• What needs to be done
Pull each line containing "range" from the data.

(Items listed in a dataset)
┄┄┄┄┄┄

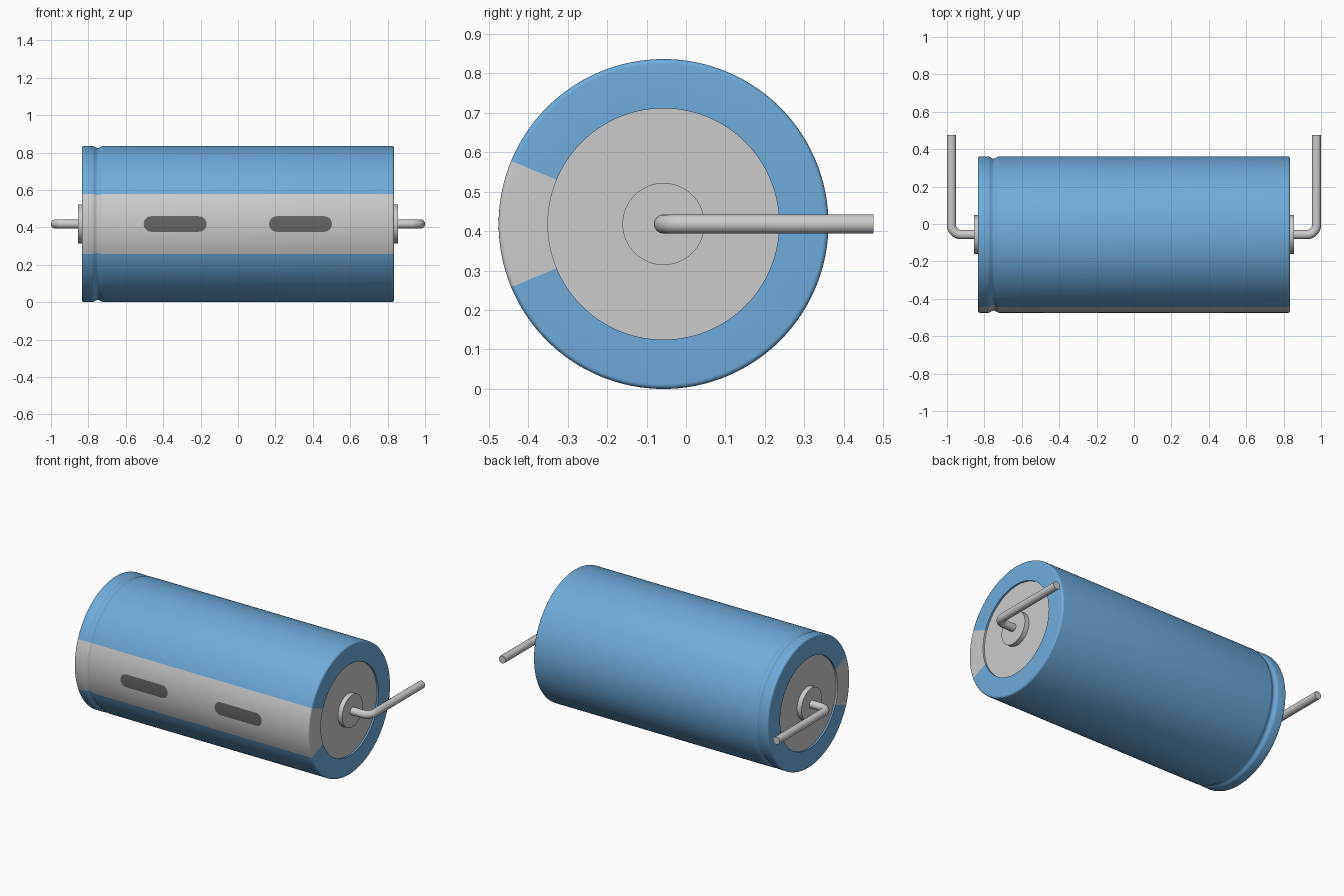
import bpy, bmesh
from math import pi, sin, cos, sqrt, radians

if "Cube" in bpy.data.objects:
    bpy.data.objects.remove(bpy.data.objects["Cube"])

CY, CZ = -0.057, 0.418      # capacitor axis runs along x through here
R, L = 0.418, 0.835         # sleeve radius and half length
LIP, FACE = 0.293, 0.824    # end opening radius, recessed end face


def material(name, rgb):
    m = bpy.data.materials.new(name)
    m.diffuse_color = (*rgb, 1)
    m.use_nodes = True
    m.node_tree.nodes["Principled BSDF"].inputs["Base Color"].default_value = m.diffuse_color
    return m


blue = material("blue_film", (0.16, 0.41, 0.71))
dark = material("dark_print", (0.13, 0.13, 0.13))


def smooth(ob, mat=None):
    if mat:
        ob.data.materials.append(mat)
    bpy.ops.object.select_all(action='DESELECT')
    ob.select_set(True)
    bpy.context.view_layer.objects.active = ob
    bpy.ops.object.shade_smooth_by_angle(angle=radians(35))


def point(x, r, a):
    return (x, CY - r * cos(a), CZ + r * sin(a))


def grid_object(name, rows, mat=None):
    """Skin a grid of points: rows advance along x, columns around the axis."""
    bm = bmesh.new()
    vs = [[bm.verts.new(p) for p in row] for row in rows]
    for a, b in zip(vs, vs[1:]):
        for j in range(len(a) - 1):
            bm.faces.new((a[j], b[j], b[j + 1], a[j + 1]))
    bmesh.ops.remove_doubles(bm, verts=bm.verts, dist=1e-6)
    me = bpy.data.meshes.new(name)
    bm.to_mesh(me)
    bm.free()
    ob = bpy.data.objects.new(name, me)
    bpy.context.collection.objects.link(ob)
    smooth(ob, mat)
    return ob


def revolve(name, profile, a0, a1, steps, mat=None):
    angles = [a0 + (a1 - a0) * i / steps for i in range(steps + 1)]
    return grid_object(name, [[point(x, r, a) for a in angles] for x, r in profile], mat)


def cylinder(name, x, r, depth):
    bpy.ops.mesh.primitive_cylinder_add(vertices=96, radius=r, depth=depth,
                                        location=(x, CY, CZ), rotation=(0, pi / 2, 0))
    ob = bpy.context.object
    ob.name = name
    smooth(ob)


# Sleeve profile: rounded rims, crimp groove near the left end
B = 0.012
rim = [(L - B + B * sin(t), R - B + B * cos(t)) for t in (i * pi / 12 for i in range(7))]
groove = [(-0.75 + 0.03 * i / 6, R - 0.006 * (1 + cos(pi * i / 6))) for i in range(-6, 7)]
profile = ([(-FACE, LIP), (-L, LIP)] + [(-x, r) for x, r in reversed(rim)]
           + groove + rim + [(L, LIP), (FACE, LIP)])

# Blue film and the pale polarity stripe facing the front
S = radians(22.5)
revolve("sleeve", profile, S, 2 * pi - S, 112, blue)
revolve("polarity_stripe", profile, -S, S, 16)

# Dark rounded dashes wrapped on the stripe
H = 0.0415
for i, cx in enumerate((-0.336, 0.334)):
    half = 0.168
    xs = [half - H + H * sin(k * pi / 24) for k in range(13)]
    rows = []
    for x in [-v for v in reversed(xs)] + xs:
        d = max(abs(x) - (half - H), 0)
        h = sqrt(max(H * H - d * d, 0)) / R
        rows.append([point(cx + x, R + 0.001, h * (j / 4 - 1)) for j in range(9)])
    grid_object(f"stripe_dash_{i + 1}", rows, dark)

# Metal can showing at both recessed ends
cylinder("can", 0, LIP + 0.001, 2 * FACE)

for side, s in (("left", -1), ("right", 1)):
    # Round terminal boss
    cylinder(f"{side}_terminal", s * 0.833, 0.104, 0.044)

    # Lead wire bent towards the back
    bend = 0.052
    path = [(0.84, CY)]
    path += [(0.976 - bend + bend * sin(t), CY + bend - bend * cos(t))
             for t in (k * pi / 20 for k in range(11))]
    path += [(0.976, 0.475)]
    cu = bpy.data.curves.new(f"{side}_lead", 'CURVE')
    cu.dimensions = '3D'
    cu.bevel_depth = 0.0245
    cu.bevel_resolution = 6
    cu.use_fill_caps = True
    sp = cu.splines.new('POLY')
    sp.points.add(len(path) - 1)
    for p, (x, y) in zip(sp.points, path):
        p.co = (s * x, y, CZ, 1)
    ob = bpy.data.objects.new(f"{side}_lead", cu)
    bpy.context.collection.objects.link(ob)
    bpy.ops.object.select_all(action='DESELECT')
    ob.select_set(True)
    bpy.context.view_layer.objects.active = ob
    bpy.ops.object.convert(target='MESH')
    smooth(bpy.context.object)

┄┄┄┄┄┄

• Solution for this exercise
        for j in range(len(a) - 1):
    angles = [a0 + (a1 - a0) * i / steps for i in range(steps + 1)]
rim = [(L - B + B * sin(t), R - B + B * cos(t)) for t in (i * pi / 12 for i in range(7))]
groove = [(-0.75 + 0.03 * i / 6, R - 0.006 * (1 + cos(pi * i / 6))) for i in range(-6, 7)]
    xs = [half - H + H * sin(k * pi / 24) for k in range(13)]
        rows.append([point(cx + x, R + 0.001, h * (j / 4 - 1)) for j in range(9)])
             for t in (k * pi / 20 for k in range(11))]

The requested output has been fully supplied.